First-ever Commercial Science Satellites to be Launched in The World in 2025

First-ever Commercial Science Satellites to be Launched in The World in 2025

After obtaining an additional £2 million, a British business hopes to deploy science satellites into space in 2025.

For the stargazers, Blue Skies Space has created a special business plan. According to the business, these will be the first-ever science satellites that use a subscription model to give academics access to data directly.

The method provides a fresh path to unlocking the mysteries of the cosmos. For access to space data, academics now rely on governmental organizations like NASA and ESA. Sadly, there is a gap between supply and demand.

For example, 1,600 requests for viewing time were received by the James Webb Telescope. Out of them, only 249 were chosen. That is equivalent to a nearly seven-to-one oversubscription.

The goal of Blue Skies Space is to close the access gap. The startup would let users access the data on an hourly basis or by offering an annual subscription.

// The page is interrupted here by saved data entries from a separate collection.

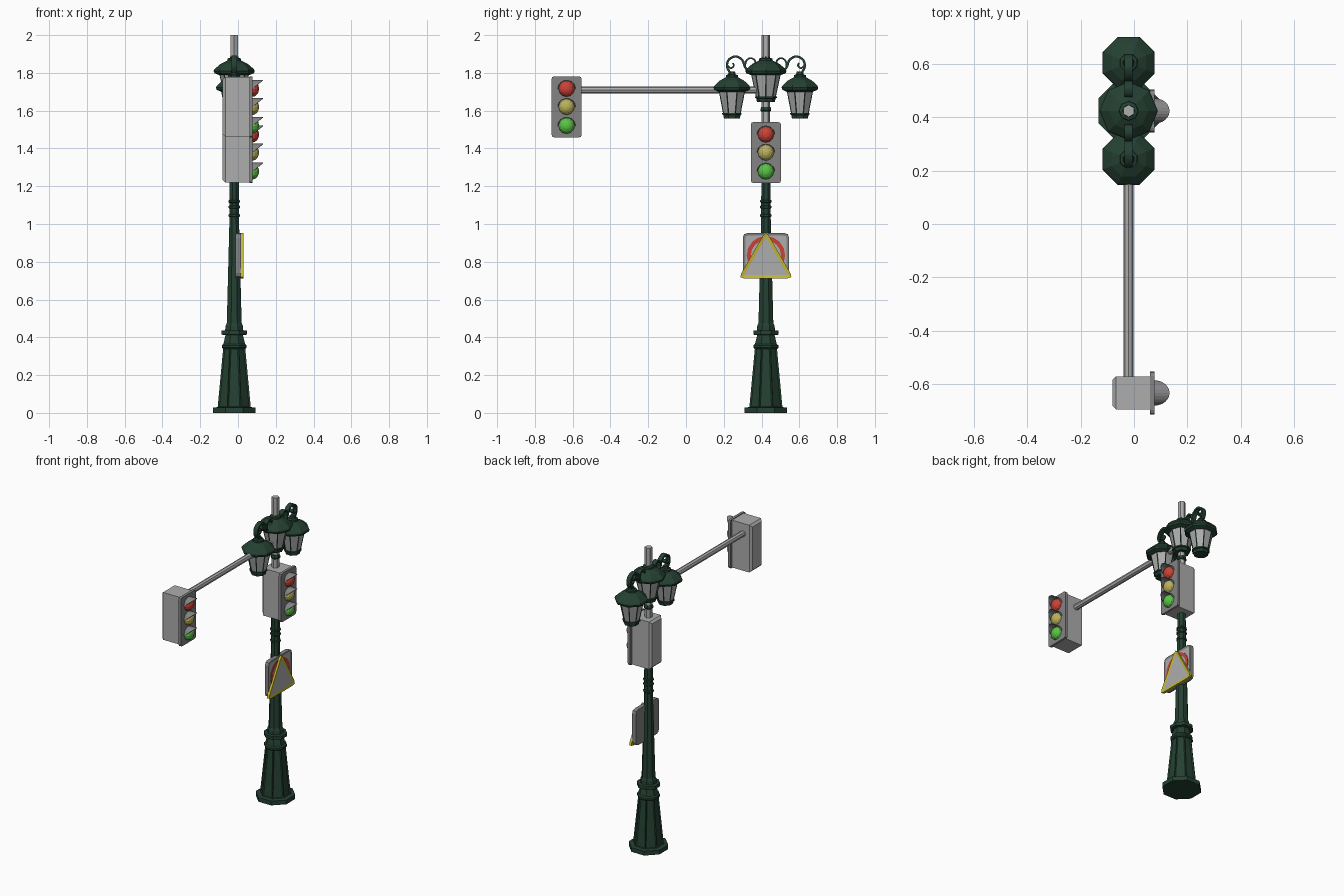
import bpy, bmesh, math
from mathutils import Vector

cube = bpy.data.objects.get("Cube")
if cube:
    bpy.data.objects.remove(cube, do_unlink=True)

PX, PY = -0.02, 0.423          # axis of the main post
FLAT = math.pi / 8             # turns an octagon so its flats face the axes


def material(name, r, g, b):
    m = bpy.data.materials.new(name)
    m.use_nodes = True
    m.diffuse_color = (r, g, b, 1)
    m.node_tree.nodes["Principled BSDF"].inputs["Base Color"].default_value = (r, g, b, 1)
    return m


GREEN = material("dark green iron", 0.018, 0.052, 0.032)
LIGHT = material("light grey", 0.42, 0.42, 0.42)
MID = material("mid grey", 0.23, 0.23, 0.23)
RED = material("red", 0.6, 0.055, 0.038)
AMBER = material("amber lens", 0.5, 0.44, 0.11)
GO = material("green lens", 0.1, 0.55, 0.06)
YELLOW = material("sign yellow", 0.56, 0.49, 0.03)


def finish(name, bm, *mats):
    bmesh.ops.recalc_face_normals(bm, faces=bm.faces)
    mesh = bpy.data.meshes.new(name)
    bm.to_mesh(mesh)
    bm.free()
    for m in mats:
        mesh.materials.append(m)
    ob = bpy.data.objects.new(name, mesh)
    bpy.context.collection.objects.link(ob)
    return ob


def lathe(profile, x, y, sides=8, phase=FLAT):
    """Stack of polygon rings; the radius runs to the corners."""
    bm = bmesh.new()
    rings = [[bm.verts.new((x + r * math.cos(phase + math.tau * i / sides),
                            y + r * math.sin(phase + math.tau * i / sides), z))
              for i in range(sides)] for r, z in profile]
    for a, b in zip(rings, rings[1:]):
        for i in range(sides):
            j = (i + 1) % sides
            bm.faces.new((a[i], a[j], b[j], b[i]))
    bm.faces.new(rings[0])
    bm.faces.new(rings[-1])
    bmesh.ops.recalc_face_normals(bm, faces=bm.faces)
    return bm


def prism(outline, x0, x1, rim=0, depth=0):
    """Outline in (y, z) extruded along x; a rim insets the +x face as slot 1."""
    bm = bmesh.new()
    back = [bm.verts.new((x0, y, z)) for y, z in outline]
    front = [bm.verts.new((x1, y, z)) for y, z in outline]
    bm.faces.new(back)
    face = bm.faces.new(front)
    n = len(outline)
    for i in range(n):
        j = (i + 1) % n
        bm.faces.new((back[i], back[j], front[j], front[i]))
    bmesh.ops.recalc_face_normals(bm, faces=bm.faces)
    if rim:
        bmesh.ops.inset_region(bm, faces=[face], thickness=rim, depth=-depth)
        face.material_index = 1
    return bm


def rounded(points, r):
    out = []
    pts = [Vector(p) for p in points]
    for i, p in enumerate(pts):
        a = p + (pts[i - 1] - p).normalized() * r
        b = p + (pts[(i + 1) % len(pts)] - p).normalized() * r
        out += [a, (a + b + 2 * p) / 4, b]
    return out


def rectangle(y, z0, z1, half, r):
    return rounded([(y - half, z0), (y + half, z0), (y + half, z1), (y - half, z1)], r)


def smooth_path(points, steps=5):
    p = [Vector(q) for q in points]
    p = [p[0]] + p + [p[-1]]
    out = []
    for a, b, c, d in zip(p, p[1:], p[2:], p[3:]):
        for k in range(steps):
            t = k / steps
            out.append(0.5 * (2 * b + (c - a) * t + (2 * a - 5 * b + 4 * c - d) * t * t
                              + (3 * b - a - 3 * c + d) * t ** 3))
    return out + [p[-1]]


def ribbon(name, points, side, half=0.006):
    """Flat iron strip bent along a path of (distance from post, height)."""
    path = smooth_path(points)
    left, right = [], []
    for i, p in enumerate(path):
        t = (path[min(i + 1, len(path) - 1)] - path[max(i - 1, 0)]).normalized()
        n = Vector((-t.y, t.x)) * half
        left.append(p + n)
        right.append(p - n)
    outline = [(PY + side * q.x, q.y) for q in left + right[::-1]]
    finish(name, prism(outline, PX - 0.015, PX + 0.015), GREEN)


# Post: fluted pedestal, collars and tapering shaft
finish("post_plinth", lathe([(0.122, 0), (0.122, 0.028), (0.1, 0.03)], PX, PY), GREEN)
pedestal = lathe([(0.095, 0.028), (0.063, 0.345)], PX, PY)
panels = [f for f in pedestal.faces if len(f.verts) == 4]
bmesh.ops.inset_individual(pedestal, faces=panels, thickness=0.01, depth=-0.006)
finish("post_pedestal", pedestal, GREEN)
finish("post_collar", lathe([(0.064, 0.338), (0.071, 0.345), (0.071, 0.358), (0.062, 0.365),
                             (0.05, 0.412), (0.072, 0.414), (0.072, 0.435), (0.052, 0.437),
                             (0.05, 0.46), (0.043, 0.475)], PX, PY), GREEN)
finish("post_shaft", lathe([(0.043, 0.46), (0.028, 1.0), (0.026, 1.22)], PX, PY), GREEN)
for z in (1.045, 1.09, 1.12):
    finish("shaft_ring", lathe([(0.028, z - 0.008), (0.033, z - 0.004),
                                (0.033, z + 0.004), (0.028, z + 0.008)], PX, PY), GREEN)
finish("upper_pole", lathe([(0.023, 1.2), (0.023, 2)], PX, PY, 6, math.pi / 2), LIGHT)
finish("pole_collar", lathe([(0.026, 1.595), (0.03, 1.6), (0.03, 1.61), (0.026, 1.62)], PX, PY), GREEN)


# Lanterns
def lantern(name, y, z, size, phase):
    def ring(*pairs):
        return lathe([(r * size, z + h) for r, h in pairs], PX, y, 8, phase)
    finish(name + "_roof", ring((0.075, -0.022), (0.1, -0.012), (0.105, 0), (0.1, 0.01), (0.07, 0.037),
                                (0.035, 0.055), (0.034, 0.066), (0.022, 0.07), (0.018, 0.085)), GREEN)
    body = ring((0.05, -0.14), (0.076, -0.015))
    panes = [f for f in body.faces if len(f.verts) == 4]
    bmesh.ops.inset_individual(body, faces=panes, thickness=0.007, depth=-0.003)
    for f in panes:
        f.material_index = 1
    finish(name + "_body", body, GREEN, LIGHT)
    finish(name + "_foot", ring((0.046, -0.163), (0.049, -0.145), (0.056, -0.142), (0.056, -0.134)), GREEN)


lantern("centre_lantern", PY, 1.81, 1.04, 0)
for side, label in ((-1, "front"), (1, "back")):
    lantern(label + "_lantern", PY + side * 0.18, 1.722, 1, FLAT)
    ribbon(label + "_scroll_arm", [(0.01, 1.76), (0.05, 1.795), (0.085, 1.805), (0.11, 1.83),
                                   (0.125, 1.868), (0.16, 1.887), (0.196, 1.87), (0.206, 1.835),
                                   (0.192, 1.805), (0.18, 1.795)], side)
    ribbon(label + "_inner_curl", [(0.11, 1.83), (0.105, 1.862), (0.083, 1.878), (0.06, 1.868),
                                   (0.057, 1.847), (0.072, 1.84)], side, 0.0045)
    ribbon(label + "_outer_curl", [(0.205, 1.84), (0.186, 1.825), (0.17, 1.838), (0.175, 1.852)], side, 0.0045)

# Horizontal arm
arm = bmesh.new()
bmesh.ops.create_cone(arm, cap_ends=True, segments=8, radius1=0.019, radius2=0.019, depth=1.0)
for v in arm.verts:
    v.co = Vector((PX + v.co.x, v.co.z - 0.08, 1.71 + v.co.y))
finish("signal_arm", arm, LIGHT)


# Signal heads
def signal(name, y, z):
    box = bmesh.new()
    bmesh.ops.create_cube(box, size=1)
    for v in box.verts:
        v.co = Vector((-0.01 + v.co.x * 0.142, y + v.co.y * 0.124, z + v.co.z * 0.315))
    rear = [e for e in box.edges if all(v.co.x < -0.05 for v in e.verts)]
    bmesh.ops.bevel(box, geom=rear, offset=0.014, segments=1, affect='EDGES')
    finish(name + "_box", box, LIGHT)
    plate = rectangle(y, z - 0.162, z + 0.162, 0.08, 0.016)
    finish(name + "_plate", prism(plate, 0.06, 0.077), MID)
    for label, mat, h in (("red", RED, 0.096), ("amber", AMBER, 0), ("green", GO, -0.1)):
        lens = bmesh.new()
        bmesh.ops.create_uvsphere(lens, u_segments=12, v_segments=8, radius=0.043)
        bmesh.ops.bisect_plane(lens, geom=lens.verts[:] + lens.edges[:] + lens.faces[:],
                               plane_co=(0, 0, 0), plane_no=(0, 0, 1), clear_inner=True)
        for v in lens.verts:
            v.co = Vector((0.075 + v.co.z * 0.85, y + v.co.x, z + h + v.co.y))
        finish(f"{name}_{label}_lens", lens, mat)
        # Half-round hood cut on a slant
        hood = bmesh.new()
        rows = []
        for k in range(13):
            t = math.pi * k / 12
            c, s = math.cos(t), math.sin(t)
            rows.append([hood.verts.new((x, y + r * c, z + h + r * s)) for x, r in
                         ((0.075, 0.047), (0.078 + 0.055 * s, 0.047),
                          (0.078 + 0.055 * s, 0.044), (0.075, 0.044))])
        for a, b in zip(rows, rows[1:]):
            for i in range(4):
                j = (i + 1) % 4
                hood.faces.new((a[i], a[j], b[j], b[i]))
        finish(f"{name}_{label}_hood", hood, MID)


signal("arm_signal", -0.632, 1.62)
signal("post_signal", PY, 1.378)

# Signs on the post: square panel with a red ring, triangle in front
finish("square_sign", prism(rectangle(PY, 0.715, 0.952, 0.122, 0.025), -0.012, 0.015, 0.014, 0.002), MID, LIGHT)
circle = [(PY + 0.102 * math.cos(math.tau * k / 16), 0.834 + 0.102 * math.sin(math.tau * k / 16))
          for k in range(16)]
finish("red_ring", prism(circle, 0.011, 0.016, 0.022, 0.001), RED, LIGHT)
triangle = rounded([(PY - 0.146, 0.712), (PY + 0.146, 0.712), (PY, 0.965)], 0.03)
finish("triangle_sign", prism(triangle, 0.012, 0.028, 0.017, 0.003), YELLOW, LIGHT)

“Our vision is not only to deliver great science, but to deliver it to any scientist around the world,” Dr Marcell Tessenyi, CEO and co-founder of Blue Skies Space, told TNW.

The Initial Satellites

Mauve is the name of the program’s initial satellite. Mauve is scheduled to debut in early 2025 and is designed to assess the activity of neighboring stars. Through analysis of the satellite’s data, researchers may discover proof that exoplanets support life.

Blue Skies Space plans to launch a whole fleet of satellites after launching Mauve into space.

The plans are becoming closer to reality with the increased funding. Contributions came from SFC Capital, a UK see-stage investor, and SPARX Space Frontier Fund, a Japanese organization. The funds will be used by Blue Skies Space to expedite the launch schedule.

Twinkle, which will provide visible and infrared spectroscopy to analyze the composition of celestial bodies, is the next scheduled event.

“With a fleet of dedicated satellites designed and implemented in short timeframes, our company model is to rapidly respond to the needs of the research community,” Tessenyi stated.

Eleven different countries’ universities and institutions have already expressed interest in this idea. These include the National Astronomical Observatory of Japan, the French Alternative Energies and Atomic Energy Commission (France), Cardiff University (UK), and Vanderbilt University (USA).